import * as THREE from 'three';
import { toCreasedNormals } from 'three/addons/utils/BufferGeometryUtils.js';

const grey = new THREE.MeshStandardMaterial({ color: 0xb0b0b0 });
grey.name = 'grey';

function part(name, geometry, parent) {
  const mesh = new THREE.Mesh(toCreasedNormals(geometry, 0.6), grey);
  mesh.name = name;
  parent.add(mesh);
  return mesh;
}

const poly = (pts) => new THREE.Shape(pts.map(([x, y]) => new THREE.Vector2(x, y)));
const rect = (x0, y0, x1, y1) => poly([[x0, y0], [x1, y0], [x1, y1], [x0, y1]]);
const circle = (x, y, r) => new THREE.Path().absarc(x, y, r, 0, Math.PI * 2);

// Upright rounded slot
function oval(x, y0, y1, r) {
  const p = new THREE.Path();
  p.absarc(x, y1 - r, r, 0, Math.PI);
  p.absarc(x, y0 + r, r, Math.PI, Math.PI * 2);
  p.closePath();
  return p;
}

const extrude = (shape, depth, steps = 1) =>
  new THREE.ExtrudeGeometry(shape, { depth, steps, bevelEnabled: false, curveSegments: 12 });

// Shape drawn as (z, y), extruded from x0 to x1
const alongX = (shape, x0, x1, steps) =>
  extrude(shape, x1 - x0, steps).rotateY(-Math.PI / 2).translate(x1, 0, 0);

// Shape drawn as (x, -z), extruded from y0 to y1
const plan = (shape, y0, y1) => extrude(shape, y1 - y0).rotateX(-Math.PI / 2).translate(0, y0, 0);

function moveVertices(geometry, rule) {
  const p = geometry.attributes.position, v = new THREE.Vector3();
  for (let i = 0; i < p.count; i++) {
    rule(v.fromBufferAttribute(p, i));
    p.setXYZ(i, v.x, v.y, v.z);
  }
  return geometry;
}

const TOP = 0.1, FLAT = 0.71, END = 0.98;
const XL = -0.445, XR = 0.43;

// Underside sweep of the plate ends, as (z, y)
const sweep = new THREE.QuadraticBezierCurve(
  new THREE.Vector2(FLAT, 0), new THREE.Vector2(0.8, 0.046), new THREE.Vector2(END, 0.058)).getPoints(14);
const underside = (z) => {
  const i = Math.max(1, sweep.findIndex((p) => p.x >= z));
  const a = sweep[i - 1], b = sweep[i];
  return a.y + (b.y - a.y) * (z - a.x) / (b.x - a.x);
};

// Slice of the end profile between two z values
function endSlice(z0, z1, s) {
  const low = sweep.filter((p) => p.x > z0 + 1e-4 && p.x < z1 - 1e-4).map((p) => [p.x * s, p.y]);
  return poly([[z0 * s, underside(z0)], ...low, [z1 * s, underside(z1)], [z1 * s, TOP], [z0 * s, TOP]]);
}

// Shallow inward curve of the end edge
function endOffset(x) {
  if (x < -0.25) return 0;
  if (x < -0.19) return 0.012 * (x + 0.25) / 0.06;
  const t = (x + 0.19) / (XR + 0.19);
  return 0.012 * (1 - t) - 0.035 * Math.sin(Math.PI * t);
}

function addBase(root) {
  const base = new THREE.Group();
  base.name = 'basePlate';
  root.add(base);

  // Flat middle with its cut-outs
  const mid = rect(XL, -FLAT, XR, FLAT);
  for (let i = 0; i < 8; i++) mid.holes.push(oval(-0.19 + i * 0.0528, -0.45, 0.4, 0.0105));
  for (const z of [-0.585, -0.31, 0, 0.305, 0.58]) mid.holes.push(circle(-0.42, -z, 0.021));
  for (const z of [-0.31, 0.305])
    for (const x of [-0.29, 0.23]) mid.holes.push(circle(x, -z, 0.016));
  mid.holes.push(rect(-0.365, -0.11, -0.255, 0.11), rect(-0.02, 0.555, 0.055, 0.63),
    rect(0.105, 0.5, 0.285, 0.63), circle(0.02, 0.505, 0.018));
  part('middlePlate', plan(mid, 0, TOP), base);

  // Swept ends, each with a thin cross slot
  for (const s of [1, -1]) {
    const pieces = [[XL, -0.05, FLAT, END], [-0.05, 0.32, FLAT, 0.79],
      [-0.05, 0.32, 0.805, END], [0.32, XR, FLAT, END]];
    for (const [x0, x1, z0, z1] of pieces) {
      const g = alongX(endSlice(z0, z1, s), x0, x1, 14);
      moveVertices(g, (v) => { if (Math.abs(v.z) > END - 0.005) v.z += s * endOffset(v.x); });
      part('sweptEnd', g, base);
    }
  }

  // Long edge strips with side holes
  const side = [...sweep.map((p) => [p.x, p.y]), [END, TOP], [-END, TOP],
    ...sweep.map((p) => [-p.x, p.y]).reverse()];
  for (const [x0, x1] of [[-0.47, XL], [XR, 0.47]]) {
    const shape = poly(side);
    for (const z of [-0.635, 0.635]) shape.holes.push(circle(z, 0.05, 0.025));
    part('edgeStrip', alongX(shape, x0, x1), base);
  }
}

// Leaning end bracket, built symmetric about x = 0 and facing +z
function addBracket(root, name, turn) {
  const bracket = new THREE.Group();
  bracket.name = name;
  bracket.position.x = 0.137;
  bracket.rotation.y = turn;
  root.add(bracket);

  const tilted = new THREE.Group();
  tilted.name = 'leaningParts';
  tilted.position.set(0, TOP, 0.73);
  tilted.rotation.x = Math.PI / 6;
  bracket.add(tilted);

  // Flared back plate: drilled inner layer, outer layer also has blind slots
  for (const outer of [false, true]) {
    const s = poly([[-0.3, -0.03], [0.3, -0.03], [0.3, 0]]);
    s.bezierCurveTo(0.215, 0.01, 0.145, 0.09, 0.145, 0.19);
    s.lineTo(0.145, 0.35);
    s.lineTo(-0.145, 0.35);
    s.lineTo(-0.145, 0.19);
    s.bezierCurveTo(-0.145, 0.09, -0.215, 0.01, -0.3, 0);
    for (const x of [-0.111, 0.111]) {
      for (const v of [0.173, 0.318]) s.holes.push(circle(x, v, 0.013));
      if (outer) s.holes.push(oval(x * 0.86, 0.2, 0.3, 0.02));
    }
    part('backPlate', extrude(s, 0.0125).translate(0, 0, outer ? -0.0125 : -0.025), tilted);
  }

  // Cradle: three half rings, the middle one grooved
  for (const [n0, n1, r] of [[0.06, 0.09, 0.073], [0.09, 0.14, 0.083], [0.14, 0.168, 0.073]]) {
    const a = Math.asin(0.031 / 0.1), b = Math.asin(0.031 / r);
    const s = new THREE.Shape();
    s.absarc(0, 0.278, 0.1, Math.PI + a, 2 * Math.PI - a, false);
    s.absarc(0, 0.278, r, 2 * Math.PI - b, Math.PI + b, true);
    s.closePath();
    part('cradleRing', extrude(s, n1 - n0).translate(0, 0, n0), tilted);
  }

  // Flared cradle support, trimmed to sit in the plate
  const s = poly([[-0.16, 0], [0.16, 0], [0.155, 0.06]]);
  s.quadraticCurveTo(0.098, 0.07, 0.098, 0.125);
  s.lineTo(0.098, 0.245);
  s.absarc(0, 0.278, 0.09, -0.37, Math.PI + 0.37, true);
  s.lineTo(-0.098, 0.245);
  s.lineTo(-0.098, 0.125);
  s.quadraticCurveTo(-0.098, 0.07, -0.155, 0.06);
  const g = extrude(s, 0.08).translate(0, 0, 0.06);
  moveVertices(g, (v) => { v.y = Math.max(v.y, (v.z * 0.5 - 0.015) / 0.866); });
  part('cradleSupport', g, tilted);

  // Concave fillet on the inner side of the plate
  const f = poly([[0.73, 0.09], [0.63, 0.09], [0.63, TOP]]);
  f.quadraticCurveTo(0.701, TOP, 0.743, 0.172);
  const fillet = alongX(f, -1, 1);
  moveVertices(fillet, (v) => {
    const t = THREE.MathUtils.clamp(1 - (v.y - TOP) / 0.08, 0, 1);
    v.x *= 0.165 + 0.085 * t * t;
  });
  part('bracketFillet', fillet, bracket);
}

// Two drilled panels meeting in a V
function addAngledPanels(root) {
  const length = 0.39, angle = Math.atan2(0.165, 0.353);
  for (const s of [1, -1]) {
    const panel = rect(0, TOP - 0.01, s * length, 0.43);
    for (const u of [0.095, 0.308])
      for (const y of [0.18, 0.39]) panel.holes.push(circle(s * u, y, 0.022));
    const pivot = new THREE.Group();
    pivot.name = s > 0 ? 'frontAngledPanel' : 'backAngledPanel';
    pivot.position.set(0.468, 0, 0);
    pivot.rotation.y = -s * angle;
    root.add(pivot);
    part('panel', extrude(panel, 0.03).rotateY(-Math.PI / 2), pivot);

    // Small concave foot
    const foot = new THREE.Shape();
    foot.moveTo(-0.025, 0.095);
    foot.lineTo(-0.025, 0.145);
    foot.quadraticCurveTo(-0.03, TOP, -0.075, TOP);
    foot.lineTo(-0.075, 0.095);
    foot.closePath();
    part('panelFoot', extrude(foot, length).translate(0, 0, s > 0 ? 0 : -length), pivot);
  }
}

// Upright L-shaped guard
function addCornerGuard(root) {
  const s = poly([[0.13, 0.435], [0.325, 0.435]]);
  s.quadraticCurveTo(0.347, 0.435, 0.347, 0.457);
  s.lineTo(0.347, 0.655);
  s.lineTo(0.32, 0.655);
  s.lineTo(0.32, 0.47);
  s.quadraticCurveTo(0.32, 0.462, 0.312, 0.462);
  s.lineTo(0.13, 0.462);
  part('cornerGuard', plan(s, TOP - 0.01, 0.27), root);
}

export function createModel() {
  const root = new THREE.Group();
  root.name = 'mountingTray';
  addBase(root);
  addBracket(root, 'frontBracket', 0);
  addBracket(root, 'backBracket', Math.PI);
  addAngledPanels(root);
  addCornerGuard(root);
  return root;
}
***
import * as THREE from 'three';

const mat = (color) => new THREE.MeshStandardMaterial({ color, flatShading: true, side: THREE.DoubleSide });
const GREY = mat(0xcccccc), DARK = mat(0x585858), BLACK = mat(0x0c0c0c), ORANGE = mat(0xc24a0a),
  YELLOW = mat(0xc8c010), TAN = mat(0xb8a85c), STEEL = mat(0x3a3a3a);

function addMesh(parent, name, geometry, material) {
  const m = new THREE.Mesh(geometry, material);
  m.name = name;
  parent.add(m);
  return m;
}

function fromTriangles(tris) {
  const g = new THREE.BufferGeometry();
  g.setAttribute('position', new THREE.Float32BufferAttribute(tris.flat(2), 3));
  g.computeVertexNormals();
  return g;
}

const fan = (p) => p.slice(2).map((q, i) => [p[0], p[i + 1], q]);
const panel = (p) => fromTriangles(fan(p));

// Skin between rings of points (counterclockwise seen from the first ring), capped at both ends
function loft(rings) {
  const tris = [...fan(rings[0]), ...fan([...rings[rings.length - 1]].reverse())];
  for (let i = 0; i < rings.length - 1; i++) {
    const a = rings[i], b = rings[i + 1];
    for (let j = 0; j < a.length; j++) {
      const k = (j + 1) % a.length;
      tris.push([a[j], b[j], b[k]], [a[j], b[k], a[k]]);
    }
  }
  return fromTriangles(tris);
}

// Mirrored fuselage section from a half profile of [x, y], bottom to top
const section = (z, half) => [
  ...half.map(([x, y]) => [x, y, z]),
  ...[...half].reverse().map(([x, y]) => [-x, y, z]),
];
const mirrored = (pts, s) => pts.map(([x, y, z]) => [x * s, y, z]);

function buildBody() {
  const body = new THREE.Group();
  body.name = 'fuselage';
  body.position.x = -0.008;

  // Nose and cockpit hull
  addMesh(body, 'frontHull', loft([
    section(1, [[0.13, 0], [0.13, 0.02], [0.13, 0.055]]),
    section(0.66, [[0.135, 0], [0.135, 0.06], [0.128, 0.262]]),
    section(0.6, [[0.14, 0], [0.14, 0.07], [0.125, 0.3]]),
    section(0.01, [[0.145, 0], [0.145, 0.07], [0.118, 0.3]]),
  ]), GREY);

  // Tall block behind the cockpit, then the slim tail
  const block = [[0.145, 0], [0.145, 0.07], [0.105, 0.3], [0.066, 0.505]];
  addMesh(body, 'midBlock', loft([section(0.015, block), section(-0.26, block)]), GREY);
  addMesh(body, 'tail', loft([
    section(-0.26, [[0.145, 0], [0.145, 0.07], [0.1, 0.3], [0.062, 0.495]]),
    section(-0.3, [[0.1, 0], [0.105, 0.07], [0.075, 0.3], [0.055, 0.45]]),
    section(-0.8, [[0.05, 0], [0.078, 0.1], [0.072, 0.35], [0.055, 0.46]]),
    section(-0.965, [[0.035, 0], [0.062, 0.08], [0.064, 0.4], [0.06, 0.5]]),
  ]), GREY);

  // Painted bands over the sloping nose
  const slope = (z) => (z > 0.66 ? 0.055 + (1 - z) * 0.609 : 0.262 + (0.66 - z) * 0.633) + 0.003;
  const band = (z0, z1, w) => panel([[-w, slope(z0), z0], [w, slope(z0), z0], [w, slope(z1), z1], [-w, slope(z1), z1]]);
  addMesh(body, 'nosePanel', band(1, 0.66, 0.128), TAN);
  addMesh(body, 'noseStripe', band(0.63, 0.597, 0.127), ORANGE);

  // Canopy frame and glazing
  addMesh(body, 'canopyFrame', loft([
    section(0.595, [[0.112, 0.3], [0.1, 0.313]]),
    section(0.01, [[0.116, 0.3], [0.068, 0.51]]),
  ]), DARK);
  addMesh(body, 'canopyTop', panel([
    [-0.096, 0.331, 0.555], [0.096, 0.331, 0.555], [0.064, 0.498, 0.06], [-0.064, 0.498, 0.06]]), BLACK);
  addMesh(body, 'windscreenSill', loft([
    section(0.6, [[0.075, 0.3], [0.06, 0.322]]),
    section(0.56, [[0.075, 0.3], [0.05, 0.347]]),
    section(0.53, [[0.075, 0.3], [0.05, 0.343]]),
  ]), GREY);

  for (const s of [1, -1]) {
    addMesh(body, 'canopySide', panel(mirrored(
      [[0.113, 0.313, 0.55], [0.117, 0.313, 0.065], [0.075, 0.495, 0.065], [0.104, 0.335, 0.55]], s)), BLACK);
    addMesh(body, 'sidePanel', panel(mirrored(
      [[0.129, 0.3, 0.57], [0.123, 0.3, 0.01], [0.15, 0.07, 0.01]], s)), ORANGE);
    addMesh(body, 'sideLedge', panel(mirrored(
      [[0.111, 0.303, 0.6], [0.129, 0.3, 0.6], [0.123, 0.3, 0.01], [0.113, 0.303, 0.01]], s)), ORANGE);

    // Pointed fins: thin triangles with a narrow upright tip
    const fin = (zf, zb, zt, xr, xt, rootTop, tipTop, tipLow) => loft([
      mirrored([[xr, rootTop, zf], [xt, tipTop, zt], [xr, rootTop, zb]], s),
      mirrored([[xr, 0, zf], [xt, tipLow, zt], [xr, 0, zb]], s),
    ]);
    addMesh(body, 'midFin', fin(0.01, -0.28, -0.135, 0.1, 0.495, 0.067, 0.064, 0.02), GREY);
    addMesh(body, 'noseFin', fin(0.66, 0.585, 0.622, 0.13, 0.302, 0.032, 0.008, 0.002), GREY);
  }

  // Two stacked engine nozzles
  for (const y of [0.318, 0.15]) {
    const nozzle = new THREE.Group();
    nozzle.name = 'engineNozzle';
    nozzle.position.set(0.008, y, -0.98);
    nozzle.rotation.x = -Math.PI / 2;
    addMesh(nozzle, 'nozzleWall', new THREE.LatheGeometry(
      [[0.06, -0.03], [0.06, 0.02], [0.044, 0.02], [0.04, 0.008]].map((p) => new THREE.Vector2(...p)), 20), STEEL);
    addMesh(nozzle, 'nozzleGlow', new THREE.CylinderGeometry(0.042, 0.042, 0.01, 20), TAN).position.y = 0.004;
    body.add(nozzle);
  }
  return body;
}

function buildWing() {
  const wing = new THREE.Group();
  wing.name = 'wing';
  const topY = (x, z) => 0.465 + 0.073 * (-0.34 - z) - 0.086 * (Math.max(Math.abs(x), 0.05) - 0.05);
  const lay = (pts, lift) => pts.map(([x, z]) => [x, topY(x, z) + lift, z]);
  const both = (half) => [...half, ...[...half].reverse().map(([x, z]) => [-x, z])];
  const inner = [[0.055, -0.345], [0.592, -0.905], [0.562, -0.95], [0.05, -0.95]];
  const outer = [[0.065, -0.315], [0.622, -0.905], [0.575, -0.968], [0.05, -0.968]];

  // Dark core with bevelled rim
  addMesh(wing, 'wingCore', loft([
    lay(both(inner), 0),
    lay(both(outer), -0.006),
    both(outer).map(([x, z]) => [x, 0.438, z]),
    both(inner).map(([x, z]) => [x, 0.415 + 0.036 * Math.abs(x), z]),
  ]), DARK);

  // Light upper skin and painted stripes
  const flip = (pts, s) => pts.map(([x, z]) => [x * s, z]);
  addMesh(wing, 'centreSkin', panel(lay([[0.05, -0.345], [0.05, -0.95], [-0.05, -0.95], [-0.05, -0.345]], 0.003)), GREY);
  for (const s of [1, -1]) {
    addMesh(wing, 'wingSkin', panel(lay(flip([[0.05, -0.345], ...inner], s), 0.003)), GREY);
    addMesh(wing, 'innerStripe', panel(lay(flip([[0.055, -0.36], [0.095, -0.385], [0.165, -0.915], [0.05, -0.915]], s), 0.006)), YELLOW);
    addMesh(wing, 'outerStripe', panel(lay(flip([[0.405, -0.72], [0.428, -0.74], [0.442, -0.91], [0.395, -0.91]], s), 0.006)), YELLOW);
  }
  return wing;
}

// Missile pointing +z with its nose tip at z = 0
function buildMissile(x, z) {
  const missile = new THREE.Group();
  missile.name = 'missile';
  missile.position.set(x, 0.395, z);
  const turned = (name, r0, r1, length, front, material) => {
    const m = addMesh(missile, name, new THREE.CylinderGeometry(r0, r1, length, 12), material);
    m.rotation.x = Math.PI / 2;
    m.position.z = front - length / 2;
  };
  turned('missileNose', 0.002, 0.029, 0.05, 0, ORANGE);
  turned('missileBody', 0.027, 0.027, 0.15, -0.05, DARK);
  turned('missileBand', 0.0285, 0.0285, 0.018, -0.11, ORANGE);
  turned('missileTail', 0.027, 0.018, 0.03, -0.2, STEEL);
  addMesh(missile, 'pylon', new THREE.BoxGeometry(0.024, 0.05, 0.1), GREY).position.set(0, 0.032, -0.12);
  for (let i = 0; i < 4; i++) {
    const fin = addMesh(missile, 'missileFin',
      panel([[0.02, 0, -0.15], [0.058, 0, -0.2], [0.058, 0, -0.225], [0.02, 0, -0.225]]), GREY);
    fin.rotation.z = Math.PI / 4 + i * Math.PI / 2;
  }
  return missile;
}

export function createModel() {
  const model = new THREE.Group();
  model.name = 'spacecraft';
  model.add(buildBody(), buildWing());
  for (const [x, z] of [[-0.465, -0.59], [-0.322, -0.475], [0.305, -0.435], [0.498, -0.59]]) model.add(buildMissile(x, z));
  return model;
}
***
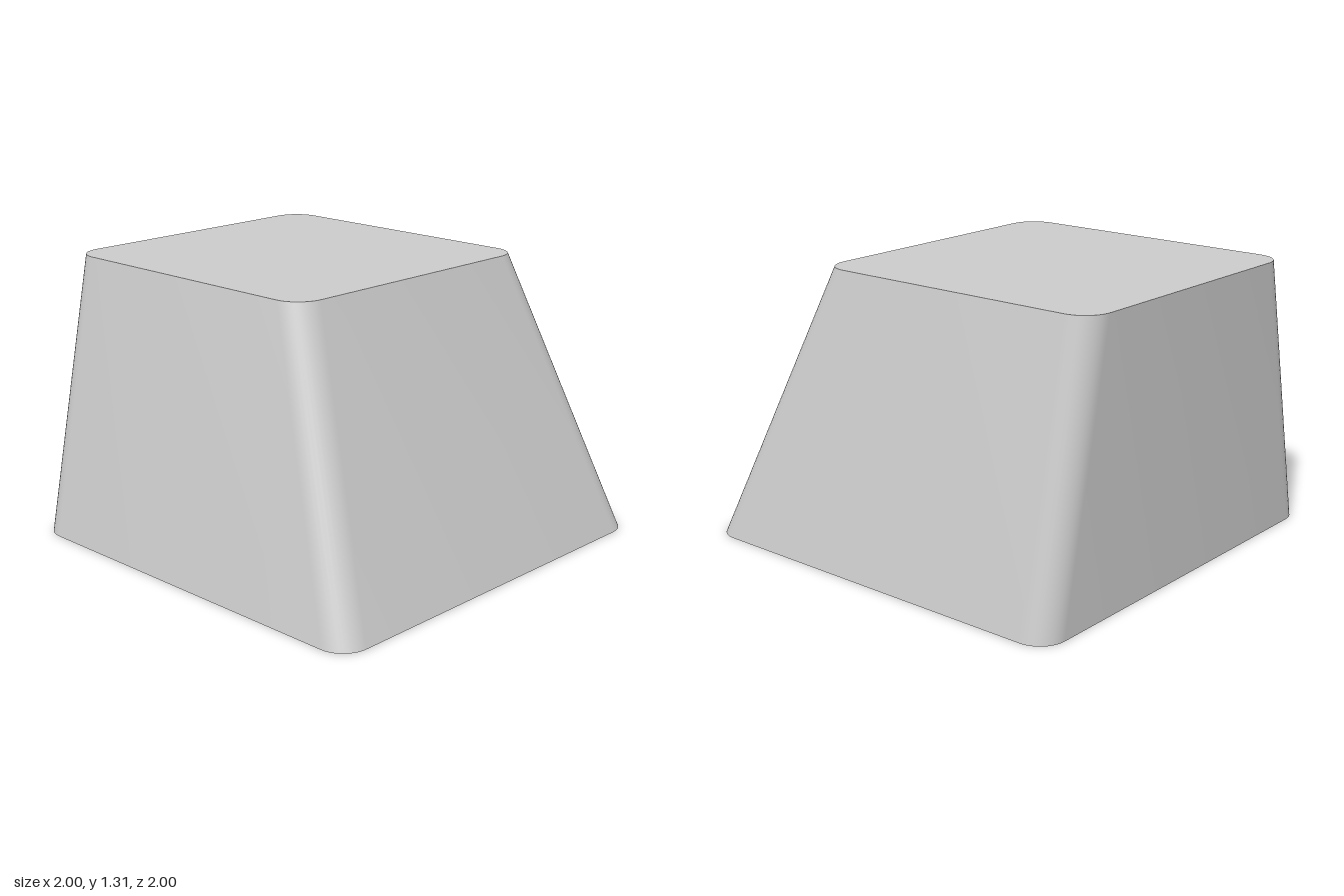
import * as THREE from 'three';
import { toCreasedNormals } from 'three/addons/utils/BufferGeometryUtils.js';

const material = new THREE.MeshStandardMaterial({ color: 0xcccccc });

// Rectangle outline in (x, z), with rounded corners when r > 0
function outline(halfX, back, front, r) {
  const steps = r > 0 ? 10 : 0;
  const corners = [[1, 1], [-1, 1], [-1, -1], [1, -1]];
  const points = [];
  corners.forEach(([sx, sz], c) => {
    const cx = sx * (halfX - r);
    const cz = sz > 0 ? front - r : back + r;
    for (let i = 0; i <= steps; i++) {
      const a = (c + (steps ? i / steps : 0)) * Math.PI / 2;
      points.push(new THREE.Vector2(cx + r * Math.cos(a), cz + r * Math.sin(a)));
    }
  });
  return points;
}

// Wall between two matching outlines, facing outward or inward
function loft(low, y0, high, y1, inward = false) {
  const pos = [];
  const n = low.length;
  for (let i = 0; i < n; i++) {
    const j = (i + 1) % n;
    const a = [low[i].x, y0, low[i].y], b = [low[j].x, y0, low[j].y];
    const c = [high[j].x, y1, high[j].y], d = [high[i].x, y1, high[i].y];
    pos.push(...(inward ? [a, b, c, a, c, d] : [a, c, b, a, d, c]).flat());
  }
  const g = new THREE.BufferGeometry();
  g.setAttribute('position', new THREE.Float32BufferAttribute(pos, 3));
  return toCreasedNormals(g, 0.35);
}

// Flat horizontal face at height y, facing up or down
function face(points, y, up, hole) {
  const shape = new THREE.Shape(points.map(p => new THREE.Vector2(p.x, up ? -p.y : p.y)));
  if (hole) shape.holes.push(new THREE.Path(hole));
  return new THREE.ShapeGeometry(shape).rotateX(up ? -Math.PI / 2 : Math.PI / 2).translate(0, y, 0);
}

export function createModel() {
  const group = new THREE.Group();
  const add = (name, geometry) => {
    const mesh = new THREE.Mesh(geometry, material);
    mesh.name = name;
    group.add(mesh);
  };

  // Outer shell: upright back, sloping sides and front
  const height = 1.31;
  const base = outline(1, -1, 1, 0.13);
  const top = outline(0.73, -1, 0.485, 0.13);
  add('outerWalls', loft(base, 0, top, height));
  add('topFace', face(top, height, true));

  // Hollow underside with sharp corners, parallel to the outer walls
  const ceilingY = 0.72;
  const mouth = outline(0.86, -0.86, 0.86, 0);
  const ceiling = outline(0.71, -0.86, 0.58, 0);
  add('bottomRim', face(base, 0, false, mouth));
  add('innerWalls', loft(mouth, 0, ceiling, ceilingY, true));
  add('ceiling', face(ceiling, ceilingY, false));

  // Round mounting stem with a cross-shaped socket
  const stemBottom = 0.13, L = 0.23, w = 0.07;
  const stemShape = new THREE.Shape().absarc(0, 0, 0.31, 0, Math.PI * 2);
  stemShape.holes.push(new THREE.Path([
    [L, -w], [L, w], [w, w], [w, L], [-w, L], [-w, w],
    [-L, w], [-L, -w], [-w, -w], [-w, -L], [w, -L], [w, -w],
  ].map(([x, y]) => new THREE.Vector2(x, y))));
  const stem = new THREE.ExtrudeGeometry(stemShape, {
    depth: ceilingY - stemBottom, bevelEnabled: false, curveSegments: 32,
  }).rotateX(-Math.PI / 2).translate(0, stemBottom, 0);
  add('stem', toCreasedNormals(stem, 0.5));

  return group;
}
***
__WHAT YOU NEED TO DO__
Only the lines containing the string "rotation" are needed; pull them out of the records.

__ANSWER SECTION__
  bracket.rotation.y = turn;
  tilted.rotation.x = Math.PI / 6;
    pivot.rotation.y = -s * angle;
    nozzle.rotation.x = -Math.PI / 2;
    m.rotation.x = Math.PI / 2;
    fin.rotation.z = Math.PI / 4 + i * Math.PI / 2;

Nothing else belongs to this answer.